a) Tuxedo trousers have no belt loops, so use braces (aka suspenders) with them. You can have your trousers tailored to fit a little looser, because the braces will keep them up at the right level at all times, while leaving you a little breathing room after dinner! Classic formal braces are white, but can be solid, black, or silver, or any number of textures or patterns. Formal braces are distinguished by woven tabs, rather than leather ones. Woven silk braces are available in numerous whimsical motifs that can add a personal signature to your formal ensemble. A formal trouser has no cuffs, of course, and features a satin or grosgrain stripe (“braid”) that runs down the outer seam on each leg.

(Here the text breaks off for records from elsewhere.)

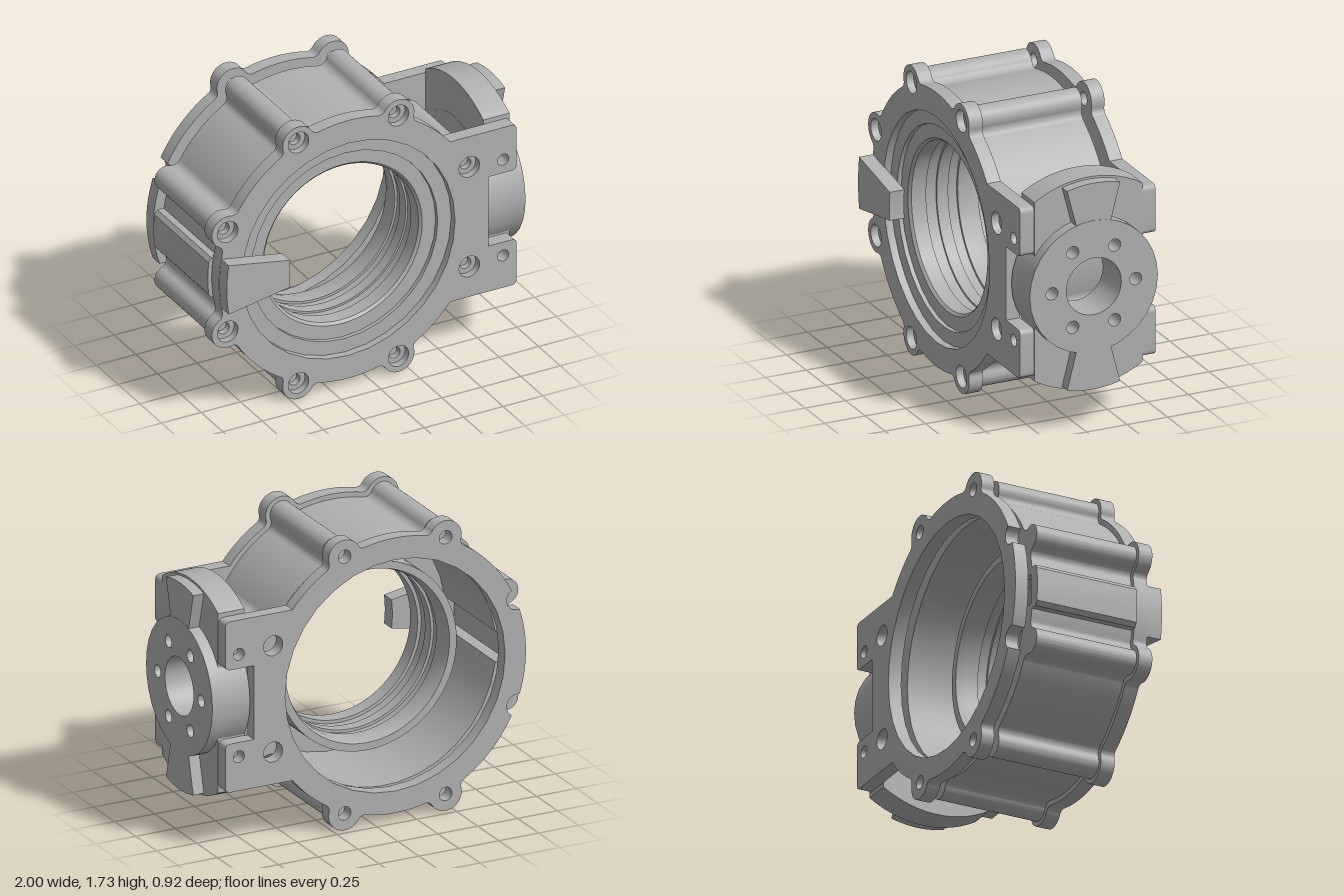
import * as THREE from 'three';
import { toCreasedNormals } from 'three/addons/utils/BufferGeometryUtils.js';

const CX = -0.135, CY = 0.866;         // ring axis
const BOLT = 0.828;                    // bolt circle radius
const rad = (d) => d * Math.PI / 180;
const polar = (r, a) => new THREE.Vector2(r * Math.cos(a), r * Math.sin(a));
const dir = (a, b) => Math.atan2(b.y - a.y, b.x - a.x);

// Outline piece: rim arc up to a boss, then a filleted round boss; returns the end angle
function addBoss(s, R, b, f, t, from) {
  const d = R + f, al = Math.acos((d * d + BOLT * BOLT - (b + f) ** 2) / (2 * d * BOLT));
  const B = polar(BOLT, t), F = polar(d, t - al), G = polar(d, t + al);
  s.absarc(0, 0, R, from, t - al, false);
  s.absarc(F.x, F.y, f, t - al + Math.PI, dir(F, B), true);
  s.absarc(B.x, B.y, b, dir(B, F), dir(B, G), false);
  s.absarc(G.x, G.y, f, dir(G, B), t + al + Math.PI, true);
  return t + al;
}

// Outline piece: rim arc up to a concave screw notch
function addNotch(s, R, b, t, from) {
  const al = Math.acos((R * R + BOLT * BOLT - b * b) / (2 * R * BOLT));
  const B = polar(BOLT, t);
  s.absarc(0, 0, R, from, t - al, false);
  s.absarc(B.x, B.y, b, dir(B, polar(R, t - al)), dir(B, polar(R, t + al)), true);
  return t + al;
}

function addHole(s, x, y, r) {
  const p = new THREE.Path();
  p.absarc(x, y, r, 0, Math.PI * 2, true);
  s.holes.push(p);
}

// Ring plate with bosses and two rounded mounting tabs on its left
function plateShape(bore, screw, tabScrew, notched) {
  const s = new THREE.Shape(), R = 0.82, a0 = Math.asin(0.509 / R);
  s.moveTo(0.885, -0.22);
  s.lineTo(0.885, 0.22);
  s.lineTo(1.03, 0.22);
  s.quadraticCurveTo(1.065, 0.22, 1.065, 0.255);
  s.lineTo(1.065, 0.474);
  s.quadraticCurveTo(1.065, 0.509, 1.03, 0.509);
  s.lineTo(R * Math.cos(a0), 0.509);
  let a = a0;
  for (let i = 1; i <= 6; i++) {
    const t = rad(22.5 + 45 * i);
    if (notched && (i === 3 || i === 4)) {
      a = addNotch(s, R, 0.065, t, a);
    } else {
      a = addBoss(s, R, 0.1, 0.04, t, a);
      addHole(s, BOLT * Math.cos(t), BOLT * Math.sin(t), screw);
    }
  }
  s.absarc(0, 0, R, a, Math.PI * 2 - a0, false);
  s.lineTo(1.03, -0.509);
  s.quadraticCurveTo(1.065, -0.509, 1.065, -0.474);
  s.lineTo(1.065, -0.255);
  s.quadraticCurveTo(1.065, -0.22, 1.03, -0.22);
  s.closePath();
  for (const m of [-1, 1]) {
    addHole(s, 0.765, m * 0.317, tabScrew);
    addHole(s, 0.98, m * 0.305, 0.035);
  }
  addHole(s, 0, 0, bore);
  return s;
}

export function createModel() {
  const group = new THREE.Group();
  const metal = new THREE.MeshStandardMaterial({ color: 0xb0b0b0 });
  metal.name = 'castGrey';

  const add = (name, geo, x, y, z) => {
    const m = new THREE.Mesh(toCreasedNormals(geo, rad(30)), metal);
    m.name = name;
    m.position.set(x, y, z);
    group.add(m);
  };
  const extrude = (shape, depth) =>
    new THREE.ExtrudeGeometry(shape, { depth, bevelEnabled: false, curveSegments: 16 });
  const alongZ = (name, shape, z0, z1) => add(name, extrude(shape, z1 - z0), CX, CY, z0);
  const alongX = (name, shape, x0, x1) =>
    add(name, extrude(shape, x1 - x0).rotateY(Math.PI / 2), x0, CY, -0.045);

  // Front plate in two layers, so the screw heads and the seal seat are recessed
  alongZ('frontPlate', plateShape(0.675, 0.065, 0.065, false), 0.33, 0.375);
  alongZ('frontPlateSeat', plateShape(0.59, 0.035, 0.035, false), 0.29, 0.33);

  // Back plate with notches in place of the right-hand bosses
  alongZ('backPlate', plateShape(0.69, 0.04, 0.06, true), -0.46, -0.38);

  // Housing wall with eight filleted ribs and a keyway inside its right-hand side
  const wall = new THREE.Shape();
  let a = 0;
  for (let i = 0; i < 8; i++) a = addBoss(wall, 0.79, 0.073, 0.05, rad(22.5 + 45 * i), a);
  wall.absarc(0, 0, 0.79, a, Math.PI * 2, false);
  const cavity = new THREE.Path(), w = Math.asin(0.09 / 0.7);
  cavity.absarc(0, 0, 0.7, Math.PI + w, Math.PI * 3 - w, false);
  cavity.lineTo(-0.765, 0.09);
  cavity.lineTo(-0.765, -0.09);
  cavity.closePath();
  wall.holes.push(cavity);
  alongZ('housingWall', wall, -0.335, 0.29);

  // Raised pad on the housing side, with softened corners
  const pad = new THREE.Shape();
  [[-0.77, -0.125], [-0.82, -0.125], [-0.84, -0.1], [-0.845, 0], [-0.84, 0.1], [-0.82, 0.125], [-0.77, 0.125]]
    .forEach((p, i) => (i ? pad.lineTo(...p) : pad.moveTo(...p)));
  alongZ('sidePad', pad, -0.335, 0.29);

  // Stepped inner collar: outside going forward, then the grooved bore going back
  const profile = [[0.515, -0.13], [0.56, -0.13], [0.56, 0.27], [0.6, 0.27], [0.6, 0.305],
    [0.505, 0.305], [0.49, 0.29], [0.49, 0.2], [0.51, 0.2], [0.51, 0.13], [0.498, 0.13],
    [0.498, 0.06], [0.515, 0.06], [0.515, 0], [0.5, 0], [0.5, -0.08], [0.515, -0.13]];
  add('innerCollar', new THREE.LatheGeometry(profile.map((p) => new THREE.Vector2(...p)), 80)
    .rotateX(Math.PI / 2), CX, CY, 0);

  // Cavity floor between the collar and the wall
  const floor = new THREE.Shape();
  floor.absarc(0, 0, 0.72, 0, Math.PI * 2, false);
  addHole(floor, 0, 0, 0.555);
  alongZ('cavityFloor', floor, 0.27, 0.295);

  // Tapered clip on the front face
  const clip = new THREE.Shape();
  clip.moveTo(-0.805, -0.155);
  clip.lineTo(-0.415, -0.085);
  clip.quadraticCurveTo(-0.425, 0, -0.415, 0.085);
  clip.lineTo(-0.805, 0.155);
  clip.quadraticCurveTo(-0.83, 0, -0.805, -0.155);
  alongZ('frontClip', clip, 0.37, 0.46);

  // Side coupling: round flange, trimmed disc behind it and two dovetail keys
  const drill = (s) => {
    addHole(s, 0, 0, 0.17);
    for (let i = 0; i < 6; i++) {
      const p = polar(0.258, rad(60 * i));
      addHole(s, p.x, p.y, 0.037);
    }
    return s;
  };
  const flange = new THREE.Shape();
  flange.absarc(0, 0, 0.395, 0, Math.PI * 2, false);
  alongX('couplingFlange', drill(flange), 0.765, 1.0);

  const c = Math.acos(0.333 / 0.63);
  const disc = new THREE.Shape();
  disc.absarc(0, 0, 0.63, c, Math.PI - c, false);
  disc.absarc(0, 0, 0.63, Math.PI + c, Math.PI * 2 - c, false);
  disc.closePath();
  alongX('couplingDisc', drill(disc), 0.767, 0.932);

  const k = Math.acos(0.163 / 0.617);
  for (const m of [0, Math.PI]) {
    const key = new THREE.Shape();
    const q = m ? -1 : 1;
    key.moveTo(-0.105 * q, 0.37 * q);
    key.lineTo(0.105 * q, 0.37 * q);
    key.absarc(0, 0, 0.617, k + m, Math.PI - k + m, false);
    key.closePath();
    alongX(m ? 'lowerKey' : 'upperKey', key, 0.92, 0.998);
  }
  return group;
}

b) Proper formal shirts have French cuffs and usually feature a “stud front” with paired buttonholes to accommodate studs – 4 studs is traditional, but you can have a 3-stud shirt made if you own an heirloom set of 3 studs. A pleated shirt, with either a wing or point collar is the classic “black tie” shirt (ruffled shirts are for high school proms or costume parties). A “bib front” formal shirt, with a wing collar, has a stud front but no pleats. Being derived from the “white tie & tails” ensemble, it should only be worn with a peak lapelled jacket. A “fly front” shirt has no pleats or studs, as the buttons are hidden behind an extra panel of fabric overlaying the placket. Any of the above are good choices, and owning two tuxedo shirts makes sense for both utility (back-to-back events) and variety.
c) Tuxedo shoes are typically black patent leather, grosgrain, or velvet. A formal “slipper” is considered more elegant than a formal tie shoe, but either style is correct. Several shoemakers now feature higher luster calfskins that are not patent leather so they can be worn with regular suits for more utility. Just avoid wing tips, tassels, or penny loafers with your tuxedo. Consider what your wife or significant other spent on her evening shoes as a guideline for what you should invest in formal footwear. You’ll never wear them out, and they may never need to be re-soled — a good investment and the best indication that you take your formalwear seriously. They should, of course, always be worn with black, over-the-calf hosiery, preferably silk.
Whatever your station in life, there are events that demand formal dress. Hopefully, these guidelines will allow you to conform to convention but still express your sartorial individuality in black tie.